#### TASK
Skip the pictures, please, and write out exactly the lines from the opening of the data through the line containing "a, b = Vector(a), Vector(b)".

#### AVAILABLE RECORDS
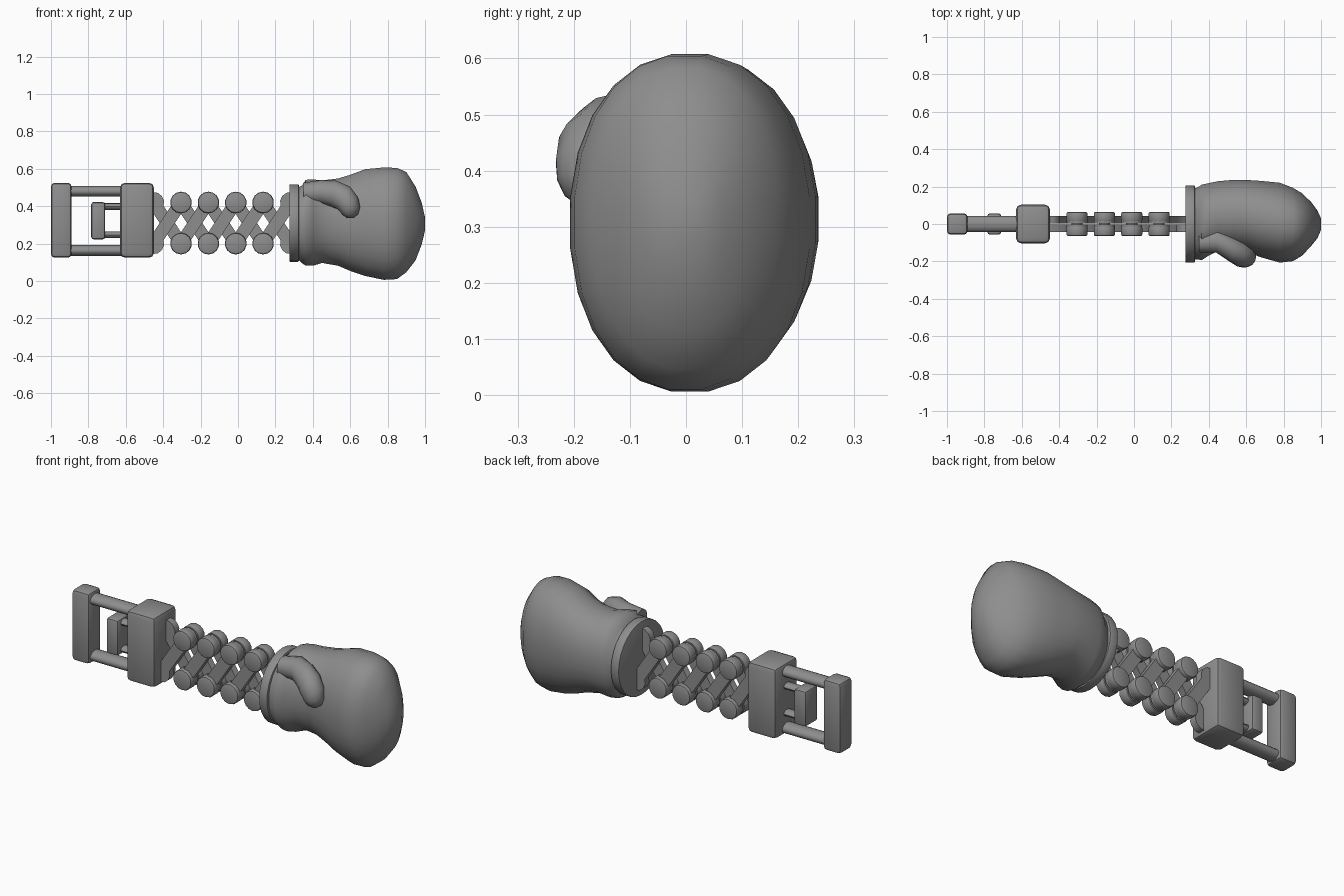
import bpy, bmesh, math
from mathutils import Vector

if "Cube" in bpy.data.objects:
    bpy.data.objects.remove(bpy.data.objects["Cube"])

grey = bpy.data.materials.new("matte grey")
grey.diffuse_color = (0.27, 0.27, 0.27, 1)
grey.use_nodes = True
grey.node_tree.nodes["Principled BSDF"].inputs["Base Color"].default_value = grey.diffuse_color
MID = 0.31  # height of the centre line


def finish(ob, name, bevel=0.0, segments=2, angle=40):
    ob.name = name
    ob.data.materials.clear()
    ob.data.materials.append(grey)
    bpy.ops.object.select_all(action='DESELECT')
    ob.select_set(True)
    bpy.context.view_layer.objects.active = ob
    if bevel:
        mod = ob.modifiers.new("bevel", 'BEVEL')
        mod.width, mod.segments = bevel, segments
        mod.limit_method = 'ANGLE'
        bpy.ops.object.modifier_apply(modifier=mod.name)
    bpy.ops.object.shade_smooth_by_angle(angle=math.radians(angle))
    return ob


def box(name, x, y, z, bevel):
    """Box from (min, max) pairs."""
    bpy.ops.mesh.primitive_cube_add(size=1)
    ob = bpy.context.object
    for v in ob.data.vertices:
        v.co = [p[0] if c < 0 else p[1] for c, p in zip(v.co, (x, y, z))]
    return finish(ob, name, bevel)


def cylinder(name, a, b, r, sides=16, squash=1.0, bevel=0.0):
    """Cylinder between two points; squash scales its height in z."""
    a, b = Vector(a), Vector(b)
    bpy.ops.mesh.primitive_cylinder_add(vertices=sides, radius=r, depth=(b - a).length)
    ob = bpy.context.object
    q = (b - a).to_track_quat('Z', 'Y')
    for v in ob.data.vertices:
        p = q @ v.co
        p.z *= squash
        v.co = p + (a + b) / 2
    return finish(ob, name, bevel)


def mesh_object(name, bm, bevel=0.0, angle=40):
    bmesh.ops.recalc_face_normals(bm, faces=bm.faces)
    me = bpy.data.meshes.new(name)
    bm.to_mesh(me)
    bm.free()
    ob = bpy.data.objects.new(name, me)
    bpy.context.collection.objects.link(ob)
    return finish(ob, name, bevel, angle=angle)


def loft(name, rings, angle=60):
    bm = bmesh.new()
    loops = [[bm.verts.new(p) for p in ring] for ring in rings]
    n = len(loops[0])
    for a, b in zip(loops, loops[1:]):
        for i in range(n):
            j = (i + 1) % n
            bm.faces.new((a[i], a[j], b[j], b[i]))
    bm.faces.new(loops[0])
    bm.faces.new(loops[-1])
    return mesh_object(name, bm, angle=angle)


# Handle: rear grip, two rails, front block
box("rear_grip", (-1.0, -0.89), (-0.057, 0.057), (0.125, 0.525), 0.02)
box("front_block", (-0.63, -0.45), (-0.103, 0.103), (0.125, 0.525), 0.025)
for label, z in (("upper", 0.48), ("lower", 0.163)):
    cylinder(label + "_rail", (-0.92, 0, z), (-0.6, 0, z), 0.043, squash=0.68)

# Trigger with its two short rods
box("trigger", (-0.785, -0.71), (-0.057, 0.057), (0.222, 0.423), 0.015)
for label, z in (("upper", 0.398), ("lower", 0.247)):
    cylinder(label + "_trigger_rod", (-0.73, 0, z), (-0.6, 0, z), 0.03, 12, 0.6)


# Scissor linkage: crossing bars with round ends
def link_bar(name, x0, z0, x1, z1, y0, y1):
    a, b = Vector((x0, 0, z0)), Vector((x1, 0, z1))
    d = (b - a).normalized()
    n = Vector((-d.z, 0, d.x))
    w, r = 0.034, 0.056
    start = math.asin(w / r)
    outline = []
    for centre, s in ((a, -1), (b, 1)):
        for k in range(11):
            t = -math.pi + start + (2 * math.pi - 2 * start) * k / 10
            outline.append(centre + (d * math.cos(t) + n * math.sin(t)) * r * s)
    bm = bmesh.new()
    face = bm.faces.new([bm.verts.new(p + Vector((0, y0, 0))) for p in outline])
    ext = bmesh.ops.extrude_face_region(bm, geom=[face])
    moved = [v for v in ext["geom"] if isinstance(v, bmesh.types.BMVert)]
    bmesh.ops.translate(bm, verts=moved, vec=(0, y1 - y0, 0))
    mesh_object(name, bm)


STEP, X0, TOP, LOW = 0.1463, -0.451, 0.42, 0.20
for i in range(5):
    x = X0 + STEP * i
    link_bar("front_link", x, LOW, x + STEP, TOP, -0.043, -0.004)
    link_bar("back_link", x, TOP, x + STEP, LOW, 0.004, 0.043)

# Pivot caps on both sides of every inner joint
for i in range(1, 5):
    x = X0 + STEP * i
    for z in (TOP, LOW):
        cylinder("pivot_pin", (x, -0.02, z), (x, 0.02, z), 0.03, 12)
        for s in (-1, 1):
            cylinder("pivot_cap", (x, s * 0.011, z), (x, s * 0.065, z), 0.058, 14, bevel=0.01)

# Cuff plate
cylinder("cuff_plate", (0.275, 0, MID), (0.325, 0, MID), 0.207, 28, bevel=0.004)

# Glove body: x, top, bottom, front, back
STATIONS = (
    (0.320, 0.500, 0.115, -0.190, 0.190),
    (0.345, 0.515, 0.092, -0.192, 0.200),
    (0.362, 0.543, 0.080, -0.195, 0.212),
    (0.400, 0.545, 0.080, -0.170, 0.220),
    (0.450, 0.540, 0.095, -0.145, 0.230),
    (0.535, 0.550, 0.080, -0.140, 0.238),
    (0.600, 0.570, 0.052, -0.150, 0.237),
    (0.680, 0.600, 0.025, -0.180, 0.232),
    (0.780, 0.610, 0.004, -0.208, 0.222),
    (0.850, 0.607, 0.008, -0.200, 0.195),
    (0.900, 0.585, 0.045, -0.170, 0.165),
    (0.950, 0.505, 0.110, -0.115, 0.115),
    (0.982, 0.420, 0.195, -0.075, 0.070),
    (1.000, 0.340, 0.270, -0.030, 0.030),
)


def body_ring(x, top, low, front, back, n=24):
    ring = []
    for k in range(n):
        t = 2 * math.pi * (k + 0.5) / n
        c, s = math.cos(t), math.sin(t)
        y = math.copysign(abs(c) ** 0.92, c) * (back - front) / 2 + (front + back) / 2
        z = math.copysign(abs(s) ** 0.92, s) * (top - low) / 2 + (top + low) / 2
        ring.append((x, y, z))
    return ring


loft("glove_body", [body_ring(*s) for s in STATIONS])

# Thumb: curved limb, x, y, z, radius
PATH = [(0.35, -0.10, 0.470, 0.055), (0.44, -0.09, 0.475, 0.065),
        (0.51, -0.13, 0.468, 0.070), (0.56, -0.158, 0.447, 0.070),
        (0.588, -0.170, 0.415, 0.063), (0.598, -0.175, 0.385, 0.056),
        (0.600, -0.175, 0.355, 0.042), (0.600, -0.175, 0.338, 0.018)]
rings = []
for i, (x, y, z, r) in enumerate(PATH):
    p, q = PATH[max(i - 1, 0)], PATH[min(i + 1, len(PATH) - 1)]
    t = Vector((q[0] - p[0], 0, q[2] - p[2])).normalized()
    n = Vector((-t.z, 0, t.x))
    rings.append([Vector((x, y, z)) + r * (n * math.cos(a) + Vector((0, math.sin(a), 0)))
                  for a in (2 * math.pi * k / 14 for k in range(14))])
loft("glove_thumb", rings)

#### YOUR SOLUTION
import bpy, bmesh, math
from mathutils import Vector

if "Cube" in bpy.data.objects:
    bpy.data.objects.remove(bpy.data.objects["Cube"])

grey = bpy.data.materials.new("matte grey")
grey.diffuse_color = (0.27, 0.27, 0.27, 1)
grey.use_nodes = True
grey.node_tree.nodes["Principled BSDF"].inputs["Base Color"].default_value = grey.diffuse_color
MID = 0.31  # height of the centre line


def finish(ob, name, bevel=0.0, segments=2, angle=40):
    ob.name = name
    ob.data.materials.clear()
    ob.data.materials.append(grey)
    bpy.ops.object.select_all(action='DESELECT')
    ob.select_set(True)
    bpy.context.view_layer.objects.active = ob
    if bevel:
        mod = ob.modifiers.new("bevel", 'BEVEL')
        mod.width, mod.segments = bevel, segments
        mod.limit_method = 'ANGLE'
        bpy.ops.object.modifier_apply(modifier=mod.name)
    bpy.ops.object.shade_smooth_by_angle(angle=math.radians(angle))
    return ob


def box(name, x, y, z, bevel):
    """Box from (min, max) pairs."""
    bpy.ops.mesh.primitive_cube_add(size=1)
    ob = bpy.context.object
    for v in ob.data.vertices:
        v.co = [p[0] if c < 0 else p[1] for c, p in zip(v.co, (x, y, z))]
    return finish(ob, name, bevel)


def cylinder(name, a, b, r, sides=16, squash=1.0, bevel=0.0):
    """Cylinder between two points; squash scales its height in z."""
    a, b = Vector(a), Vector(b)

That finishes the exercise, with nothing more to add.